Abortion was not just legal—it was a safe, condoned, and practiced procedure in colonial America and common enough to appear in the legal and medical records of the period. Official abortion laws did not appear on the books in the United States until 1821, and abortion before quickening did not become illegal until the 1860s. If a woman living in New England in the 17th or 18th centuries wanted an abortion, no legal, social, or religious force would have stopped her.
The fundamental concern that I have is that we’re criminalizing a medical problem that these women suffer from, and that we don’t do that to any other segment of our society. I understand the concern about the unborn fetus, but the very best way to manage that situation and the very best outcome for the unborn fetus is to treat the mom and the baby as a unit, and to get the best care for the mom. That means she has to be comfortable and free to seek care without concern that she will be placed in jail.
Dr. Barbara Levy, of the American Congress of Obstetricians and Gynecologists explains her concerns with the personhood movement and criminalizing pregnant women who suffer from drug addiction

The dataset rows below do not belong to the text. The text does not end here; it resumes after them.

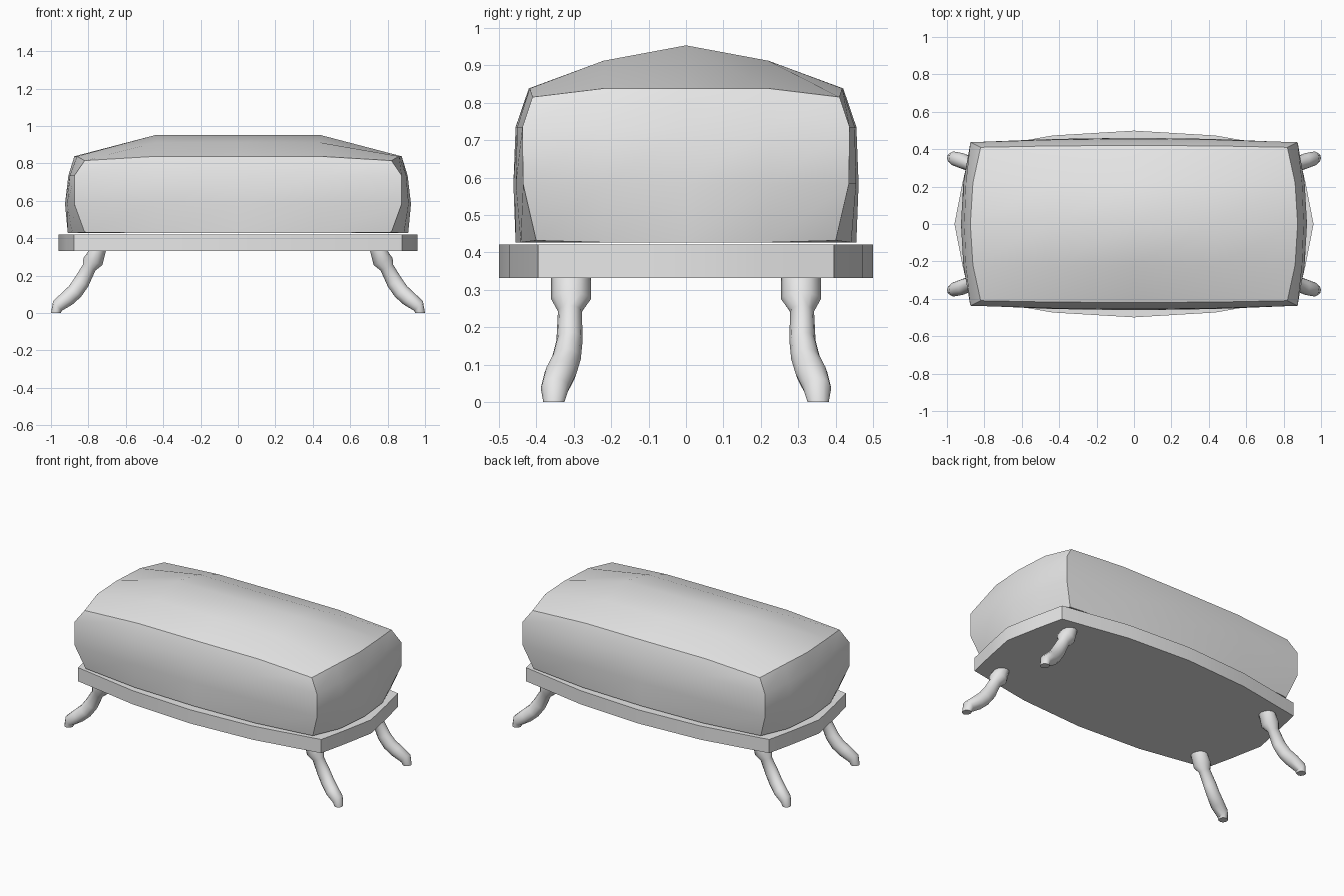
import bpy, bmesh, math

if "Cube" in bpy.data.objects:
    bpy.data.objects.remove(bpy.data.objects["Cube"])

grey = bpy.data.materials.new("light grey")
grey.diffuse_color = (0.8, 0.8, 0.8, 1)
grey.use_nodes = True
grey.node_tree.nodes["Principled BSDF"].inputs["Base Color"].default_value = grey.diffuse_color


def finish(name, bm, angle):
    bmesh.ops.recalc_face_normals(bm, faces=bm.faces[:])
    mesh = bpy.data.meshes.new(name)
    bm.to_mesh(mesh)
    bm.free()
    mesh.materials.append(grey)
    ob = bpy.data.objects.new(name, mesh)
    bpy.context.collection.objects.link(ob)
    bpy.ops.object.select_all(action='DESELECT')
    ob.select_set(True)
    bpy.context.view_layer.objects.active = ob
    bpy.ops.object.shade_smooth_by_angle(angle=math.radians(angle))
    return ob


def bridge(bm, a, b):
    n = len(a)
    for i in range(n):
        bm.faces.new((a[i], a[(i + 1) % n], b[(i + 1) % n], b[i]))


# Cushion: bowed 5 x 5 grid rings, keyed by grid index -2..2
RIM = ([(i, -2) for i in range(-2, 2)] + [(2, j) for j in range(-2, 2)]
       + [(i, 2) for i in range(2, -2, -1)] + [(-2, j) for j in range(2, -2, -1)])


def bow(edge, middle, k):
    return edge + (middle - edge) * (1 - (k / 2) ** 2)


def rim_point(i, j, cx, cy, mx, my):
    x = math.copysign(bow(cx, mx, j), i) if abs(i) == 2 else i * 0.22 * 2 * 0.99
    y = math.copysign(bow(cy, my, i), j) if abs(j) == 2 else j * 0.22
    return x, y


bm = bmesh.new()
# corner x, corner y, middle x, middle y, corner z, middle z
levels = [(0.82, 0.40, 0.91, 0.455, 0.432, 0.427),
          (0.875, 0.435, 0.925, 0.461, 0.583, 0.583),
          (0.875, 0.437, 0.907, 0.455, 0.735, 0.735),
          (0.82, 0.41, 0.875, 0.42, 0.815, 0.838)]
rings = []
for cx, cy, mx, my, zc, zm in levels:
    ring = []
    for i, j in RIM:
        corner = abs(i) == 2 and abs(j) == 2
        x, y = rim_point(i, j, cx, cy, mx, my)
        ring.append(bm.verts.new((x, y, zc if corner else zm)))
    rings.append(ring)
for a, b in zip(rings, rings[1:]):
    bridge(bm, a, b)
bm.faces.new(rings[0])
top = dict(zip(RIM, rings[-1]))
for i in (-1, 0, 1):
    for j in (-1, 0, 1):
        top[i, j] = bm.verts.new((i * 0.436, j * 0.22, 0.953 if j == 0 else 0.912))
for i in range(-2, 2):
    for j in range(-2, 2):
        bm.faces.new((top[i, j], top[i + 1, j], top[i + 1, j + 1], top[i, j + 1]))
finish("cushion", bm, 30)

# Base board with bowed sides
bm = bmesh.new()
loops = []
for z in (0.332, 0.421):
    loop = []
    for i, j in RIM:
        x, y = rim_point(i, j, 0.877, 0.395, 0.96, 0.499)
        if abs(i) == 2 and abs(j) == 1:
            x = math.copysign(0.917, i)
        loop.append(bm.verts.new((x, y, z)))
    loops.append(loop)
bridge(bm, *loops)
bm.faces.new(loops[0])
bm.faces.new(loops[1])
finish("base_board", bm, 30)

# Splayed curved legs: x, y, z, in-plane radius, side radius, tilt in degrees
LEG = [(0.750, 0.307, 0.338, 0.045, 0.053, 0),
       (0.776, 0.307, 0.275, 0.054, 0.053, 20),
       (0.796, 0.310, 0.243, 0.037, 0.032, 25),
       (0.837, 0.311, 0.165, 0.043, 0.035, 33),
       (0.872, 0.320, 0.115, 0.043, 0.039, 42),
       (0.912, 0.335, 0.078, 0.042, 0.043, 50),
       (0.966, 0.350, 0.038, 0.035, 0.038, 50),
       (0.973, 0.353, 0.000, 0.027, 0.028, 0)]
SIDES = 12
for sx, end in ((-1, "left"), (1, "right")):
    for sy, side in ((-1, "front"), (1, "back")):
        bm = bmesh.new()
        rings = []
        for x, y, z, ru, rv, tilt in LEG:
            t = math.radians(tilt)
            ring = []
            for k in range(SIDES):
                a = 2 * math.pi * k / SIDES
                u, v = ru * math.cos(a), rv * math.sin(a)
                ring.append(bm.verts.new((sx * (x + u * math.cos(t)), sy * (y + v),
                                          z + u * math.sin(t))))
            rings.append(ring)
        for a, b in zip(rings, rings[1:]):
            bridge(bm, a, b)
        bm.faces.new(rings[0])
        bm.faces.new(rings[-1])
        finish(f"{side}_{end}_leg", bm, 40)
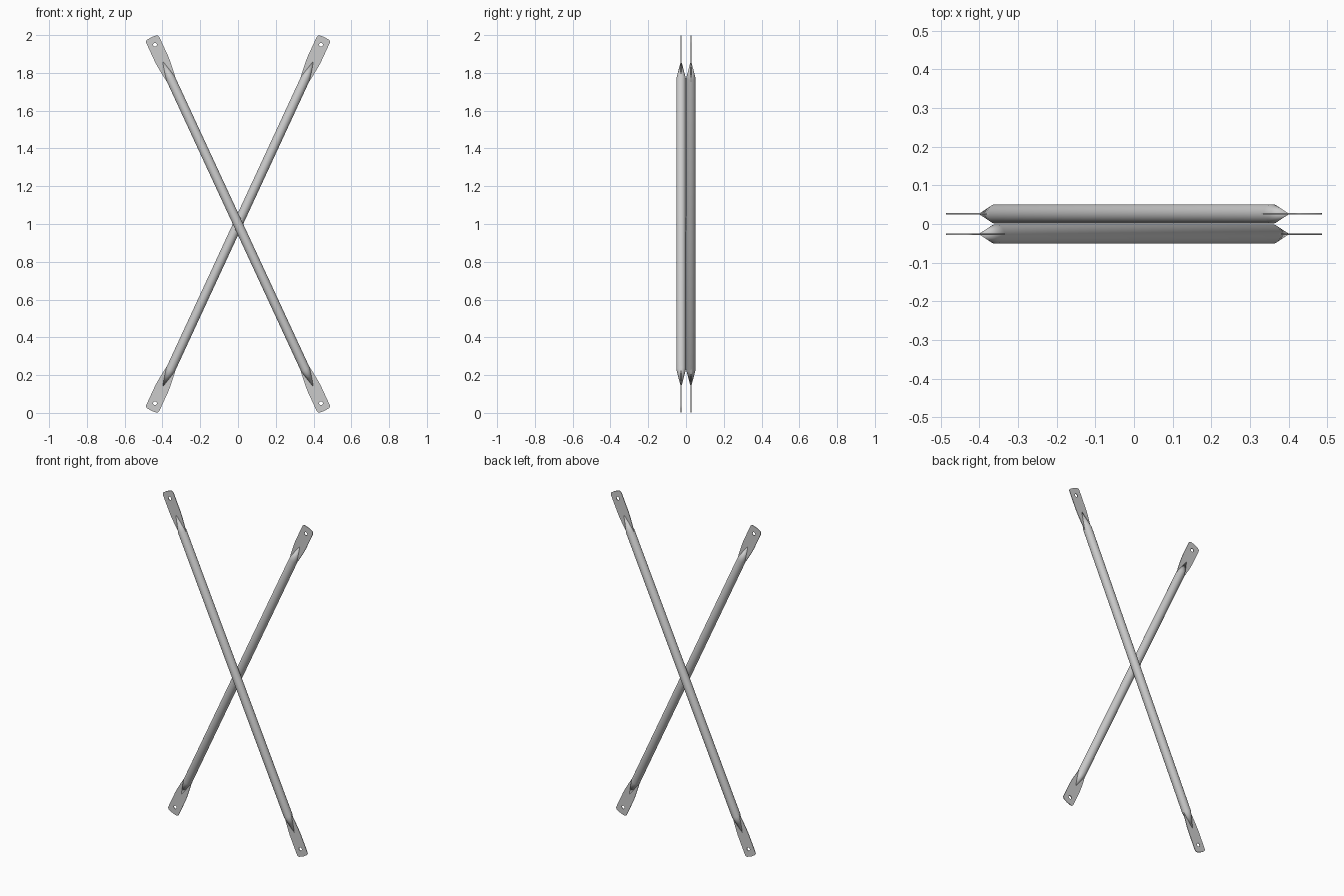
import bpy, bmesh, math
from mathutils import Matrix

if "Cube" in bpy.data.objects:
    bpy.data.objects.remove(bpy.data.objects["Cube"])

R = 0.025          # tube radius
W = 0.038          # half width of flattened end
T = 0.002          # half thickness of flattened end
TILT = math.atan2(0.44, 0.95)
SIDES = 32


def finish(bm, name, y, tilt):
    bmesh.ops.recalc_face_normals(bm, faces=bm.faces)
    bm.transform(Matrix.Translation((0, y, 1)) @ Matrix.Rotation(tilt, 4, 'Y'))
    me = bpy.data.meshes.new(name)
    bm.to_mesh(me)
    bm.free()
    ob = bpy.data.objects.new(name, me)
    bpy.context.collection.objects.link(ob)
    bpy.ops.object.select_all(action='DESELECT')
    ob.select_set(True)
    bpy.context.view_layer.objects.active = ob
    bpy.ops.object.shade_smooth_by_angle(angle=math.radians(20))


def tube(name, y, tilt):
    # round tube pinched to a point at each end
    bm = bmesh.new()
    rings = []
    for s in (-0.85, 0.85):
        rings.append([bm.verts.new((R * math.cos(2 * math.pi * i / SIDES),
                                    R * math.sin(2 * math.pi * i / SIDES), s))
                      for i in range(SIDES)])
    tips = [bm.verts.new((0, 0, s)) for s in (-0.955, 0.955)]
    for i in range(SIDES):
        j = (i + 1) % SIDES
        bm.faces.new((rings[0][i], rings[0][j], rings[1][j], rings[1][i]))
        for ring, tip in zip(rings, tips):
            bm.faces.new((ring[i], ring[j], tip))
    finish(bm, name, y, tilt)


def flat_end(name, y, tilt, flip):
    # flared plate with rounded corners and a bolt hole
    c, r = 1.072, 0.016
    half = [(R * 0.9, 0.82), (R, 0.84), (0.031, 0.885), (0.036, 0.93), (W, 0.96)]
    half += [(W - r + r * math.cos(a), c + r * math.sin(a))
             for a in (math.radians(75) * k / 6 for k in range(7))]
    outline = half + [(0, c + r + 0.002)] + [(-x, z) for x, z in reversed(half)]
    hole = [(0.010 * math.cos(2 * math.pi * k / 24),
             1.046 + 0.010 * math.sin(2 * math.pi * k / 24)) for k in range(24)]
    bm = bmesh.new()
    edges = []
    for loop in (outline, hole):
        vs = [bm.verts.new((x * flip, -T, z * flip)) for x, z in loop]
        edges += [bm.edges.new((vs[i - 1], vs[i])) for i in range(len(vs))]
    bmesh.ops.triangle_fill(bm, edges=edges, use_beauty=True, normal=(0, 1, 0))
    ext = bmesh.ops.extrude_face_region(bm, geom=bm.faces[:], use_keep_orig=True)
    bmesh.ops.translate(bm, vec=(0, 2 * T, 0),
                        verts=[g for g in ext['geom'] if isinstance(g, bmesh.types.BMVert)])
    finish(bm, name, y, tilt)


# two crossing braces, one in front of the other
for label, y, tilt in (("front", -0.026, -TILT), ("back", 0.026, TILT)):
    tube(label + "_brace_tube", y, tilt)
    flat_end(label + "_brace_upper_plate", y, tilt, 1)
    flat_end(label + "_brace_lower_plate", y, tilt, -1)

You can learn more about the personhood movement and hear 3 different points of view on the issue on our page here.